Michael Bell – Lupus, Kontor, Traxis, Venturak
– TF credits: Prowl, Bombshell, Scrapper, Sideswipe, Swoop, etc
– GI Joe: Duke, Blowtorch, Scrap-Iron, Clutch, Lift-Ticket, Tollbooth, Major Bludd, Xamot
Arthur Burghardt – Argus, Boltar, Steth
– TF credits: Devastator
– GI Joe: Destro, Iceberg, Stalker
Corey Burton – Goon, Kanawk, Tauron
– TF credits: Young Alpha Trion, Brawn, Dion, Shockwave, Spike Witwicky, Sunstreaker, Vector Sigma
Victor Caroli – Narrator
– TF credits: Narrator
Peter Cullen – Nemesis, Spiro
– TF credits: Optimus Prime, Ironhide, Slugslinger, Streetwise, Nightstick, etc
– GI Joe: Airborne, Zandar, Nemesis Enforcer
Pat Fraley – Exeter Galaxon, Nomo
– GI Joe: Ace, Barbecue
Jason Naylor – Zarru
Neil Ross – Flexor, Gaxon, Jerrock
– TF credits: Bonecrusher, Crosshairs, Fracas, Hook, Monzo, Pointblank, Sixshot, Slag, Springer
– GI Joe: Dusty, Shipwreck, Buzzer, Monkeywrench, Heavy Metal
Susan Silo – Compucore, Narra
Frank Welker – Bront, Terragar, Tyrannix
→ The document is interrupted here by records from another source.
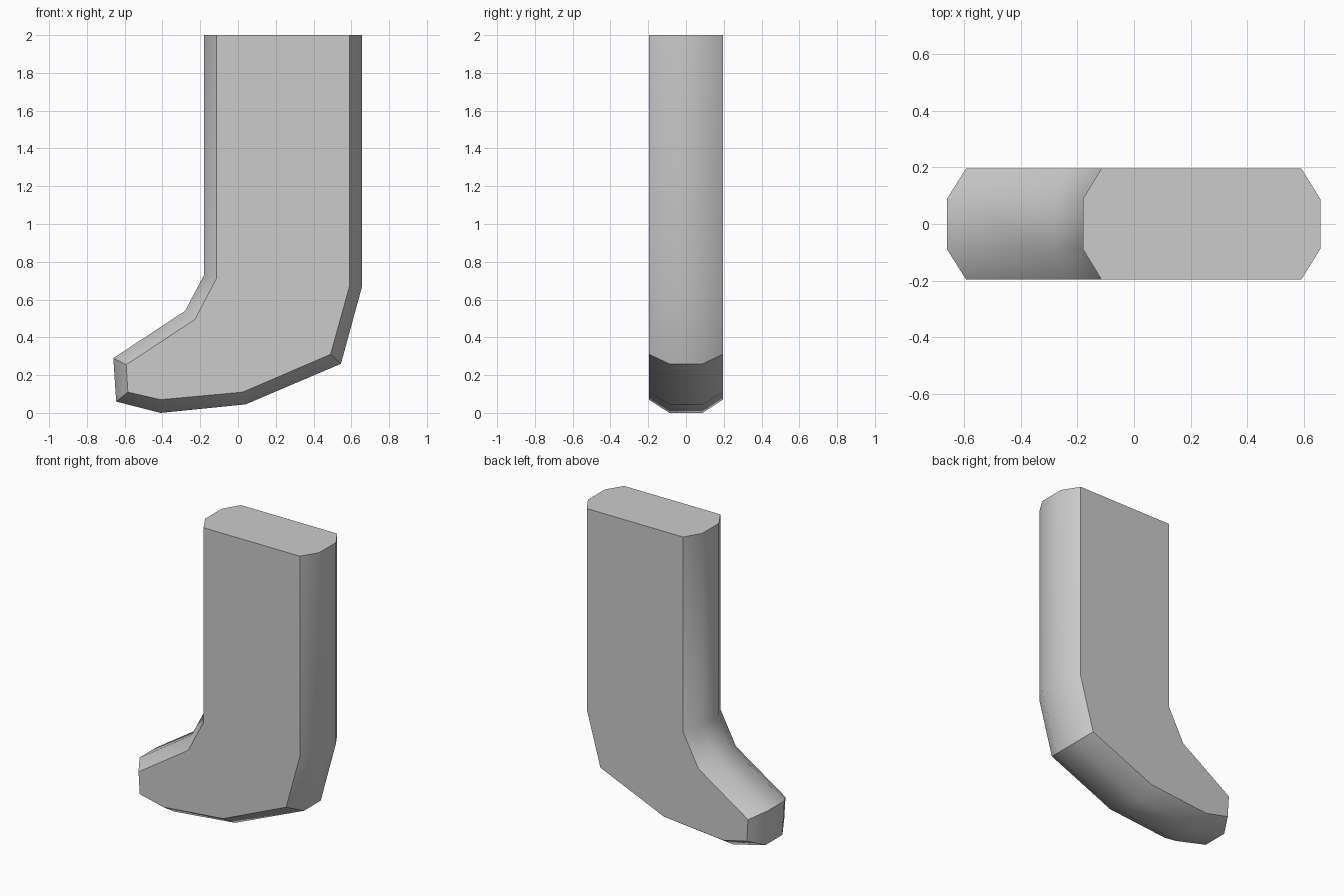
import bpy, bmesh, math

if "Cube" in bpy.data.objects:
    bpy.data.objects.remove(bpy.data.objects["Cube"])

# Side profile of the boot: outer rim and the inset rim of the flat sides (x, z)
OUTER = [(-0.18, 2), (-0.18, 0.73), (-0.28, 0.54), (-0.66, 0.29), (-0.645, 0.06),
         (-0.41, 0), (0.04, 0.045), (0.545, 0.26), (0.657, 0.67), (0.657, 2)]
INNER = [(-0.115, 2), (-0.115, 0.71), (-0.228, 0.495), (-0.592, 0.255), (-0.583, 0.11),
         (-0.41, 0.07), (0.025, 0.11), (0.49, 0.31), (0.59, 0.67), (0.59, 2)]
HALF_WIDTH, HALF_FLAT = 0.196, 0.088

# Boot: four stacked profiles bridged along y
bm = bmesh.new()
layers = [(INNER, -HALF_WIDTH), (OUTER, -HALF_FLAT), (OUTER, HALF_FLAT), (INNER, HALF_WIDTH)]
rings = [[bm.verts.new((x, y, z)) for x, z in profile] for profile, y in layers]
n = len(OUTER)
for a, b in zip(rings, rings[1:]):
    for i in range(n - 1):
        bm.faces.new((a[i], a[i + 1], b[i + 1], b[i]))

# Flat sides and the single top face
bm.faces.new(rings[0])
bm.faces.new(rings[-1])
bm.faces.new([r[0] for r in rings] + [r[-1] for r in reversed(rings)])
bmesh.ops.recalc_face_normals(bm, faces=bm.faces)

mesh = bpy.data.meshes.new("boot")
bm.to_mesh(mesh)
bm.free()
boot = bpy.data.objects.new("boot", mesh)
bpy.context.collection.objects.link(boot)

# Smooth the rounded rim, keep the side outlines and toe and heel edges sharp
bpy.context.view_layer.objects.active = boot
boot.select_set(True)
bpy.ops.object.shade_smooth_by_angle(angle=math.radians(40))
– TF credits: Blades, Buzzsaw, Chromedome, Frenzy, Galvatron (after the movie), Groove, Laserbeak, Megatron, Mirage, Mixmaster, Ratbat, Ravage, Rumble, Sharkticon, Skywarp, Sludge, Soundwave, Steeljaw, Trailbreaker, Wheelie, etc
– GI Joe: Wild Bill, Polly, Junkyard, Torch, etc
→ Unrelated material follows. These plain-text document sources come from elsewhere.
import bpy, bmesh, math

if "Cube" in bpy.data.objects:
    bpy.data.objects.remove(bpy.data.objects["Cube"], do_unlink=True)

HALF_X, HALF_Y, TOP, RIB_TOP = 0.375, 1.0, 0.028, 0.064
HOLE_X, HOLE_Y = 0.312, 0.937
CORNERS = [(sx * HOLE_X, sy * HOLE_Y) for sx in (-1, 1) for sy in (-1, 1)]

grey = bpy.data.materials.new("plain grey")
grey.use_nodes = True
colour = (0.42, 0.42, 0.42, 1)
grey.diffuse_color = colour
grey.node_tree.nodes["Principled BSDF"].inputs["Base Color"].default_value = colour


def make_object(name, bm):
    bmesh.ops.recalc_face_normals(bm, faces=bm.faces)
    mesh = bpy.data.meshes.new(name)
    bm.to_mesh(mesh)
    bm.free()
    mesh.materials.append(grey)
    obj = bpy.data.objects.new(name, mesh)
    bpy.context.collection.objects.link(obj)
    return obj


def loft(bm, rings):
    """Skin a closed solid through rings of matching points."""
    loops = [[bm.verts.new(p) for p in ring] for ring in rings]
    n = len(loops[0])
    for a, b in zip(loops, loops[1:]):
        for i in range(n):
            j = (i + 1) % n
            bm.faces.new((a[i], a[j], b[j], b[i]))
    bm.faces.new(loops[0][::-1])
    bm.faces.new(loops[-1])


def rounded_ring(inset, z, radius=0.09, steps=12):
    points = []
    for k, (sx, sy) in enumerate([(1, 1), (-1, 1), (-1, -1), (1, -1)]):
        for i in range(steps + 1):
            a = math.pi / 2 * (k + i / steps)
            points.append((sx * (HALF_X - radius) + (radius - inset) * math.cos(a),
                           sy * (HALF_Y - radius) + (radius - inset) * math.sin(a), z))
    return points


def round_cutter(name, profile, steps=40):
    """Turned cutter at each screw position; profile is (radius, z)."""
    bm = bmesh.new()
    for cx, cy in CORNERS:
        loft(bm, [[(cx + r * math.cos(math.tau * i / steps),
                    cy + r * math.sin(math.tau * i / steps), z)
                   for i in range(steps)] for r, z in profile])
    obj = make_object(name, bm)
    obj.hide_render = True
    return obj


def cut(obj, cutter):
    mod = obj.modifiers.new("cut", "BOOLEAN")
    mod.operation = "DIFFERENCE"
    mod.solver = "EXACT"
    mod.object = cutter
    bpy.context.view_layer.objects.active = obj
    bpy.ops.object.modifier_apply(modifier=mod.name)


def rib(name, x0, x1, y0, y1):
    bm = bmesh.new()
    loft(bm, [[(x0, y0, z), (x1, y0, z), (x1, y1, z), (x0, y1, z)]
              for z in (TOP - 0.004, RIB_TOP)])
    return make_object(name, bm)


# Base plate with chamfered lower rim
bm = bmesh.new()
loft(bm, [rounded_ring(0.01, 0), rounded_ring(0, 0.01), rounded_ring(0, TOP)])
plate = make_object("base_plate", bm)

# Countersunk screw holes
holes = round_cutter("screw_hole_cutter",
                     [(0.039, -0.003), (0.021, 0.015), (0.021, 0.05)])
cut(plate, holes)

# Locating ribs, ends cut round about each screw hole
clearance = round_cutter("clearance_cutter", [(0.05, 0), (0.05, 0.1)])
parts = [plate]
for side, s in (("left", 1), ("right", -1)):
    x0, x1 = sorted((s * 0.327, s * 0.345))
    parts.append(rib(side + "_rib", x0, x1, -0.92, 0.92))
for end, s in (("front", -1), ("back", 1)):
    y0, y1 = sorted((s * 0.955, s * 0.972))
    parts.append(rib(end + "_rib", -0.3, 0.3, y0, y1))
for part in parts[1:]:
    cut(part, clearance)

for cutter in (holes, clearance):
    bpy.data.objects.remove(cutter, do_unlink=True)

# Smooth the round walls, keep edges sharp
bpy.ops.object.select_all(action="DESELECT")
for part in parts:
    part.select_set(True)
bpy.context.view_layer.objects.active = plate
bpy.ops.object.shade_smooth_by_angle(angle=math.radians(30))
Nemesis’ seemingly main lieutenant, Tyrannix, is ambitious and attempts to overthrow Nemesis at one point in the story much like Starscream repeatedly attempted in Transformers. His voice was also one of the more unique in the series. In addition, Tyrannix was the only flyer.
The toys for Robotix were released under Milton Bradley, a division of Hasbro since 1984. Unfortunately, the toys were the weakest part of the franchise. Not necessarily because they were of poor quality, but rather they did not really reflect the fiction that they had established to support it. The toy line for Robotix was more of a modular construction set in the vein of Construx or Erector sets. While the sets featured character names on them from the show, the box art did not reflect the character’s robotic form. Tyrannix, for example, was of a bipedal upright humanoid form with a solar array on either side of his head, while the box art displayed a space ship made of the same parts, but no where on the box did the robotic form from the show appear.
The humanoid figures that came with the construction sets were also not the same characters from the show, but, instead, were generic space pilots. Probably, the biggest problem with the sets was that they were marketed toward young children, yet the sets were complex and contained dozens of parts that no parent wanted to deal with or put together. The fiction and marketing of the products were just aimed at too young of a target demographic.
Jayce and the Wheeled Warriors was a series that had almost the same problems as Robotix, in that the toy line was a modular system of play with many parts, but Robotix was guilty to such an extended degree that it really had no hope from the start. Robotix would make an excellent case study for any marketing class.
Robotix was a series that had enormous potential in several respects. In fact, it tried to take advantage of too many of them and failed at all of them. The Robotix toy line stuck around until around 2003 as mainly a hobby set for young adults in middle and high school. The fiction from the movie was lacking very little that many other wildly popular franchises featured at the time and given a proper toy line of action figures along the lines of simple Transformers, really had nothing to hold it back. The modular construction sets could have been introduced at a later time as the target demographic got older to keep them interested with more complex play patterns. While the series was created to sell the toys, its unfortunate the toys weren’t created to sell the series.
Do you remember Robotix? Did you watch the series embedded above? Tell us what you thought in the comments!